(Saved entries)

- - - - -

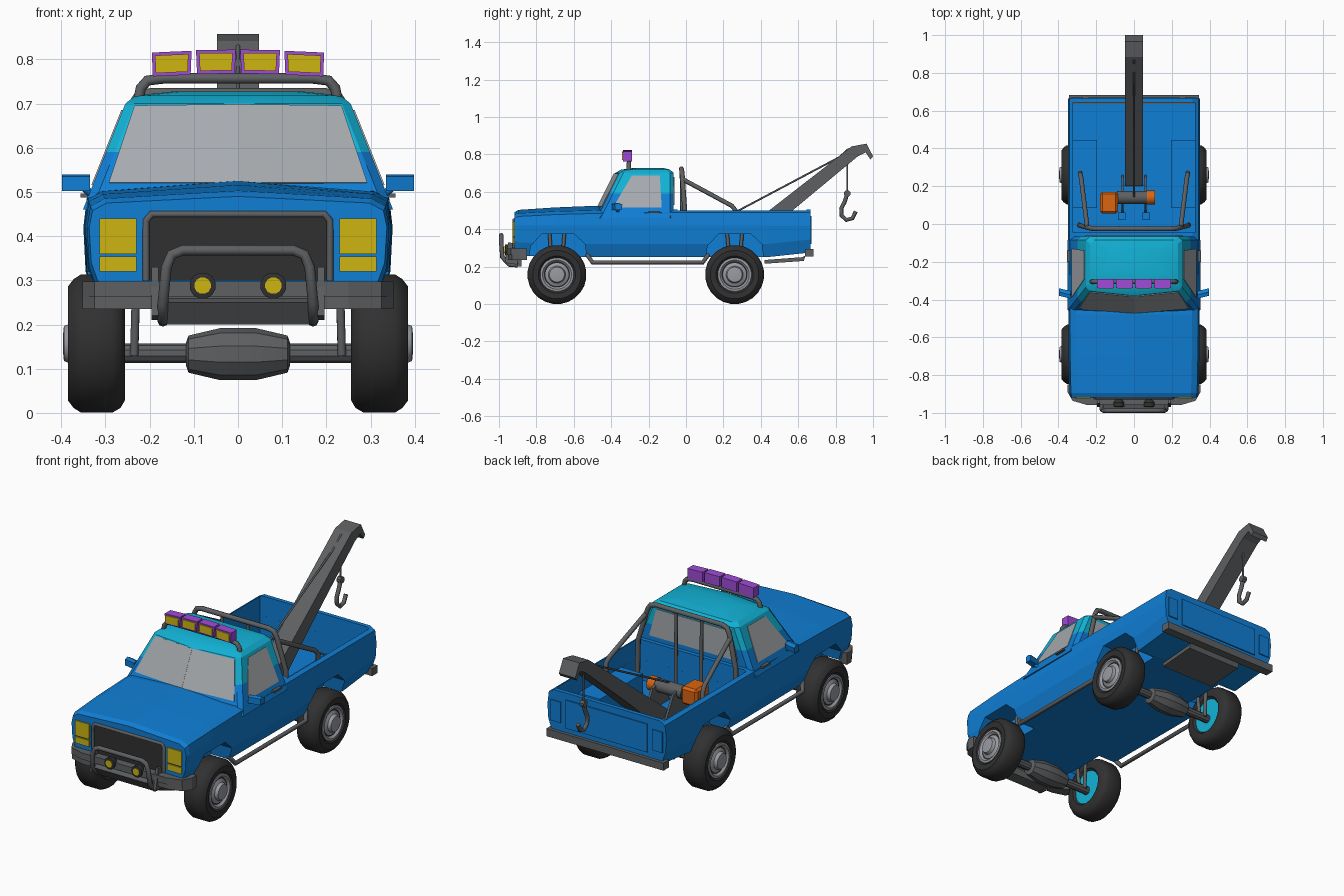
import bpy, bmesh, math
from mathutils import Vector


def material(name, r, g, b):
    m = bpy.data.materials.new(name)
    m.diffuse_color = (r, g, b, 1)
    return m


BLUE = material("blue paint", 0.005, 0.21, 0.66)
CYAN = material("cyan paint", 0.006, 0.45, 0.68)
GLASS = material("grey glass", 0.38, 0.40, 0.42)
METAL = material("dark metal", 0.11, 0.115, 0.12)
BLACK = material("black rubber", 0.03, 0.03, 0.03)
YELLOW = material("yellow lamp", 0.62, 0.46, 0.006)
PURPLE = material("purple plastic", 0.35, 0.07, 0.68)
ORANGE = material("orange paint", 0.70, 0.13, 0.006)
SILVER = material("silver hub", 0.32, 0.33, 0.36)


def activate(ob):
    bpy.ops.object.select_all(action='DESELECT')
    ob.select_set(True)
    bpy.context.view_layer.objects.active = ob


def smooth(ob, deg=35):
    activate(ob)
    bpy.ops.object.shade_smooth_by_angle(angle=math.radians(deg))


def loft(name, rings, mat, wrap=False):
    """Skin a list of equal closed rings; cap the ends, or join them if wrap."""
    bm = bmesh.new()
    vs = [[bm.verts.new(p) for p in r] for r in rings]
    n, k = len(rings[0]), len(rings)
    for i in range(k if wrap else k - 1):
        a, b = vs[i], vs[(i + 1) % k]
        for j in range(n):
            bm.faces.new((a[j], a[(j + 1) % n], b[(j + 1) % n], b[j]))
    if not wrap:
        bm.faces.new(vs[0])
        bm.faces.new(vs[-1])
    bmesh.ops.remove_doubles(bm, verts=bm.verts, dist=1e-5)
    bmesh.ops.recalc_face_normals(bm, faces=bm.faces)
    me = bpy.data.meshes.new(name)
    bm.to_mesh(me)
    bm.free()
    me.materials.append(mat)
    ob = bpy.data.objects.new(name, me)
    bpy.context.collection.objects.link(ob)
    return ob


def box(name, x0, x1, y0, y1, z0, z1, mat):
    return loft(name, [[(x0, y0, z), (x1, y0, z), (x1, y1, z), (x0, y1, z)] for z in (z0, z1)], mat)


def side_prism(name, yz, x0, x1, mat):
    return loft(name, [[(x, y, z) for y, z in yz] for x in (x0, x1)], mat)


def plate(name, pts, mat, t=0.004):
    p = [Vector(q) for q in pts]
    n = (p[1] - p[0]).cross(p[2] - p[0]).normalized() * t
    return loft(name, [[q - n for q in p], [q + n for q in p]], mat)


def tube(name, pts, r, mat=METAL):
    cu = bpy.data.curves.new(name, 'CURVE')
    cu.dimensions, cu.bevel_depth, cu.bevel_resolution, cu.use_fill_caps = '3D', r, 2, True
    sp = cu.splines.new('POLY')
    sp.points.add(len(pts) - 1)
    for q, p in zip(sp.points, pts):
        q.co = (*p, 1)
    ob = bpy.data.objects.new(name, cu)
    bpy.context.collection.objects.link(ob)
    cu.materials.append(mat)
    activate(ob)
    bpy.ops.object.convert(target='MESH')
    smooth(bpy.context.object, 50)


def lathe(name, prof, c, mat, axis='x', s=1, n=24):
    """Turn (radius, offset) points round an x or y axis through c."""
    rings = []
    for r, d in prof:
        ring = []
        for i in range(n):
            a = math.tau * (i + 0.5) / n
            u, v = r * math.cos(a), r * math.sin(a)
            ring.append((c[0] + s * d, c[1] + u, c[2] + v) if axis == 'x' else (c[0] + u, c[1] + s * d, c[2] + v))
        rings.append(ring)
    smooth(loft(name, rings, mat))


def arch_loop(half):
    return half + [(-x, y, z) for x, y, z in reversed(half)]


# Lower body: cross-sections from nose to tailgate (y, bottom, half width, shoulder, crown)
def section(y, zb, w, ze, zc):
    h = [(w - 0.03, zb), (w - 0.005, zb + 0.07), (w, 0.42), (w - 0.008, ze), (w - 0.04, ze + 0.017)]
    return ([(0, y, zb)] + [(x, y, z) for x, z in h] + [(0, y, zc)] + [(-x, y, z) for x, z in reversed(h)])


body = loft("truck_body", [section(*s) for s in (
    (-0.918, 0.27, 0.337, 0.458, 0.49), (-0.895, 0.26, 0.342, 0.468, 0.503), (-0.70, 0.25, 0.346, 0.478, 0.516),
    (-0.48, 0.25, 0.348, 0.484, 0.525), (-0.40, 0.25, 0.348, 0.486, 0.51), (-0.07, 0.25, 0.35, 0.488, 0.505),
    (0.43, 0.25, 0.35, 0.488, 0.505), (0.665, 0.275, 0.35, 0.488, 0.505))], BLUE)


def cut(cutter):
    cutter.hide_render = True
    m = body.modifiers.new("cut", 'BOOLEAN')
    m.operation, m.solver, m.object = 'DIFFERENCE', 'EXACT', cutter
    activate(body)
    bpy.ops.object.modifier_apply(modifier="cut")
    bpy.data.objects.remove(cutter)


# Load bed hollow, leaving wheel boxes, then the wheel arches
cut(box("bed_cutter", -0.322, 0.322, -0.045, 0.643, 0.40, 0.6, BLUE))
cut(box("bed_floor_cutter", -0.195, 0.195, -0.0449, 0.6429, 0.29, 0.45, BLUE))
cut(box("bed_front_cutter", -0.3219, 0.3219, -0.0448, 0.085, 0.2901, 0.45, BLUE))
cut(box("bed_rear_cutter", -0.3219, 0.3219, 0.445, 0.6428, 0.2901, 0.45, BLUE))
for dy in (0, 0.945):
    for s in (-1, 1):
        cut(side_prism("arch_cutter", [(y + dy, z) for y, z in (
            (-0.845, 0.2), (-0.83, 0.31), (-0.77, 0.375), (-0.60, 0.375), (-0.54, 0.32), (-0.525, 0.2))],
            s * 0.215, s * 0.5, BLUE))


# Cab with cyan upper half
def cab_w(z): return 0.335 - (z - 0.5) * 0.4
def cab_f(z): return -0.455 + (z - 0.5) * 0.5


def cab_ring(z, w, f, b, bow, c=0.02):
    h = [(w - c, f), (w, f + c), (w, b - c), (w - c, b)]
    return [(0, f - bow, z)] + [(x, y, z) for x, y in h] + [(-x, y, z) for x, y in reversed(h)]


cab = loft("cab", [cab_ring(z, cab_w(z), cab_f(z), -0.066, 0.025) for z in (0.46, 0.59, 0.70)]
           + [cab_ring(0.718, 0.232, -0.325, -0.085, 0.022), cab_ring(0.727, 0.15, -0.27, -0.12, 0.01)], BLUE)
cab.data.materials.append(CYAN)
for f in cab.data.polygons:
    f.material_index = int(f.center.z > 0.59)
smooth(cab, 25)


# Windows
def shield(x, z): return (x, cab_f(z) - 0.025 * (1 - abs(x) / (cab_w(z) - 0.02)), z)


for s in (-1, 1):
    plate("windshield", [shield(0, 0.52), shield(s * 0.292, 0.52), shield(s * 0.234, 0.694), shield(0, 0.697)], GLASS)
    plate("side_window", [(s * cab_w(z), y, z) for y, z in (
        (-0.39, 0.515), (-0.29, 0.685), (-0.14, 0.685), (-0.13, 0.515))], GLASS, 0.003)
plate("rear_window", [(-0.26, -0.066, 0.53), (0.26, -0.066, 0.53), (0.22, -0.066, 0.68), (-0.22, -0.066, 0.68)], GLASS)

# Nose: grille, frame, headlights
box("grille", -0.2, 0.2, -0.922, -0.90, 0.30, 0.445, BLACK)
corners = [(-0.208, 0.30), (-0.208, 0.435), (-0.195, 0.45), (0.195, 0.45), (0.208, 0.435), (0.208, 0.30)]
tube("grille_frame", [(x, -0.92, z) for x, z in corners], 0.008)
for s in (-1, 1):
    for z0, z1 in ((0.32, 0.354), (0.36, 0.44)):
        box("headlight", s * 0.23, s * 0.313, -0.924, -0.90, z0, z1, YELLOW)
    # Mirrors, door handles
    tube("mirror_arm", [(s * 0.325, -0.36, 0.49), (s * 0.355, -0.375, 0.515)], 0.009, BLUE)
    mir = loft("mirror", [[(s * x, y, z) for y, z in (
        (-0.395 + d, 0.502), (-0.36 + d, 0.502), (-0.355 + d, 0.53), (-0.375 + d, 0.54), (-0.395 + d, 0.535))]
        for x, d in ((0.335, 0), (0.398, 0.015))], BLUE)
    box("door_handle", s * 0.34, s * 0.356, -0.20, -0.14, 0.487, 0.497, METAL)
    # Side step tubes
    tube("side_step", [(s * 0.315, -0.53, 0.265), (s * 0.335, -0.50, 0.222), (s * 0.335, 0.09, 0.222),
                       (s * 0.315, 0.12, 0.265)], 0.012)
    # Tail lamp panels
    box("tail_panel", s * 0.27, s * 0.33, 0.66, 0.671, 0.34, 0.45, BLUE)
box("tailgate_panel", -0.24, 0.24, 0.66, 0.671, 0.32, 0.47, BLUE)

# Bumpers
for z0, z1, d in ((0.235, 0.262, 0.0), (0.262, 0.297, 0.006)):
    h = [(0.25, -0.952 - d), (0.325, -0.93 - d), (0.352, -0.89), (0.352, -0.85), (0.325, -0.85), (0.25, -0.90)]
    outline = h + [(-x, y) for x, y in reversed(h)]
    loft("front_bumper", [[(x, y, z) for x, y in outline] for z in (z0, z1)], METAL)
box("rear_bumper", -0.345, 0.345, 0.635, 0.682, 0.255, 0.295, METAL)
side_prism("rear_step", [(0.42, 0.215), (0.63, 0.23), (0.64, 0.26), (0.62, 0.25), (0.42, 0.235)], -0.16, 0.16, METAL)

# Bull bar, skid pan and spotlights
tube("bull_bar", arch_loop([(0.17, -0.90, 0.207), (0.17, -0.945, 0.21), (0.17, -0.982, 0.25), (0.162, -0.988, 0.33),
                            (0.15, -0.988, 0.358), (0.125, -0.988, 0.368)]), 0.012)
side_prism("skid_pan", [(-0.98, 0.25), (-0.945, 0.2), (-0.88, 0.2), (-0.88, 0.24), (-0.94, 0.262)], -0.165, 0.165, METAL)
for s in (-1, 1):
    side_prism("bull_bar_bracket", [(-0.97, 0.22), (-0.90, 0.21), (-0.90, 0.32), (-0.95, 0.33)], s * 0.18, s * 0.196, METAL)
    c = (s * 0.08, -0.955, 0.288)
    lathe("spotlight", [(0.015, 0.03), (0.03, 0.01), (0.03, -0.012), (0.022, -0.014)], c, BLACK, 'y', 1, 12)
    lathe("spotlight_lens", [(0.019, 0.0), (0.019, -0.017)], c, YELLOW, 'y', 1, 12)

# Wheels, axles and struts
TYRE = [(0.088, 0.37), (0.10, 0.382), (0.13, 0.385), (0.147, 0.372), (0.158, 0.355), (0.158, 0.285),
        (0.147, 0.266), (0.13, 0.256), (0.10, 0.257), (0.088, 0.27)]
HUB = [(0.02, 0.396), (0.04, 0.394), (0.046, 0.378), (0.066, 0.368), (0.078, 0.381), (0.09, 0.379), (0.09, 0.30)]
for y in (-0.69, 0.26):
    for s in (-1, 1):
        c = (0, y, 0.157)
        lathe("tyre", TYRE, c, BLACK, 'x', s)
        lathe("wheel_hub", HUB, c, SILVER, 'x', s)
        lathe("wheel_back", [(0.09, 0.268), (0.09, 0.30)], c, CYAN, 'x', s)
        for dy in (-0.02, 0.02):
            tube("strut", [(s * 0.235, y + dy, 0.13), (s * 0.228, y + dy * 2, 0.38)], 0.01)
    lathe("axle", [(0.022, -0.28), (0.022, 0.28)], (0, y, 0.135), METAL, 'x', 1, 10)
    lathe("differential", [(0.025, -0.118), (0.042, -0.112), (0.059, -0.04), (0.059, 0.04), (0.042, 0.112),
                           (0.025, 0.118)], (0, y, 0.133), METAL, 'x', 1, 10)

# Roof light bar
tube("roof_bar", arch_loop([(0.226, -0.305, 0.70), (0.22, -0.305, 0.735), (0.205, -0.305, 0.752),
                            (0.17, -0.305, 0.757)]), 0.012)
for i in (-1.5, -0.5, 0.5, 1.5):
    x, z, t = i * 0.1, 0.795 - 0.002 * i * i, -i * 0.03
    for nm, hw, hh, y0, y1, mat in (("roof_light", 0.045, 0.027, -0.338, -0.29, PURPLE),
                                    ("roof_light_lens", 0.038, 0.02, -0.342, -0.33, YELLOW)):
        loft(nm, [[(x + u * hw, y, z + v * hh + u * hw * math.tan(t)) for u, v in ((-.95, -1), (.95, -1), (1, 1), (-1, 1))]
                  for y in (y0, y1)], mat)

# Roll bar behind the cab
tube("roll_bar", arch_loop([(0.29, -0.005, 0.29), (0.287, -0.008, 0.52), (0.24, -0.02, 0.69), (0.225, -0.023, 0.715),
                            (0.195, -0.025, 0.723)]), 0.013)
for s in (-1, 1):
    tube("roll_bar_upright", [(s * 0.075, -0.02, 0.29), (s * 0.075, -0.025, 0.72)], 0.009)
    tube("roll_bar_brace", [(s * 0.248, -0.015, 0.665), (s * 0.28, 0.245, 0.525), (s * 0.285, 0.265, 0.50),
                            (s * 0.285, 0.27, 0.39)], 0.012)
    # Winch frame
    side_prism("winch_frame", [(0.06, 0.29), (0.26, 0.29), (0.20, 0.40), (0.12, 0.42)], s * 0.055, s * 0.067, METAL)
    box("winch_foot", s * 0.045, s * 0.085, 0.02, 0.06, 0.288, 0.32, BLUE)

# Winch
lathe("winch_drum", [(0.035, -0.09), (0.035, 0.07)], (0, 0.14, 0.395), METAL, 'x', 1, 12)
lathe("winch_cap", [(0.038, 0.068), (0.038, 0.11)], (0, 0.14, 0.395), ORANGE, 'x', 1, 12)
motor = box("winch_motor", -0.18, -0.085, 0.055, 0.17, 0.345, 0.44, ORANGE)
bv = motor.modifiers.new("bevel", 'BEVEL')
bv.width, bv.segments = 0.012, 1

# Tow boom, cable and hook
side_prism("tow_boom", [(0.20, 0.31), (0.885, 0.842), (0.965, 0.857), (1.0, 0.79), (0.987, 0.772), (0.96, 0.81),
                        (0.917, 0.788), (0.57, 0.50), (0.33, 0.29), (0.20, 0.29)], -0.048, 0.048, METAL)
tube("winch_cable", [(0, 0.14, 0.425), (0, 0.82, 0.785), (0, 0.87, 0.83)], 0.005)
tube("hook_cable", [(0, 0.862, 0.80), (0, 0.862, 0.58)], 0.005)
lathe("hook_block", [(0.018, -0.012), (0.018, 0.012)], (0, 0.862, 0.59), METAL, 'x', 1, 8)
tube("hook", [(0, y, z) for y, z in ((0.862, 0.59), (0.848, 0.545), (0.83, 0.51), (0.832, 0.472), (0.858, 0.449),
                                     (0.89, 0.458), (0.908, 0.495))], 0.011)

- - - - -

* Activity *
Filter the entries above down to the lines that hold the word "data", and copy those lines.

* Solution for this exercise *
    m = bpy.data.materials.new(name)
    me = bpy.data.meshes.new(name)
    ob = bpy.data.objects.new(name, me)
    cu = bpy.data.curves.new(name, 'CURVE')
    ob = bpy.data.objects.new(name, cu)
    bpy.data.objects.remove(cutter)
cab.data.materials.append(CYAN)
for f in cab.data.polygons:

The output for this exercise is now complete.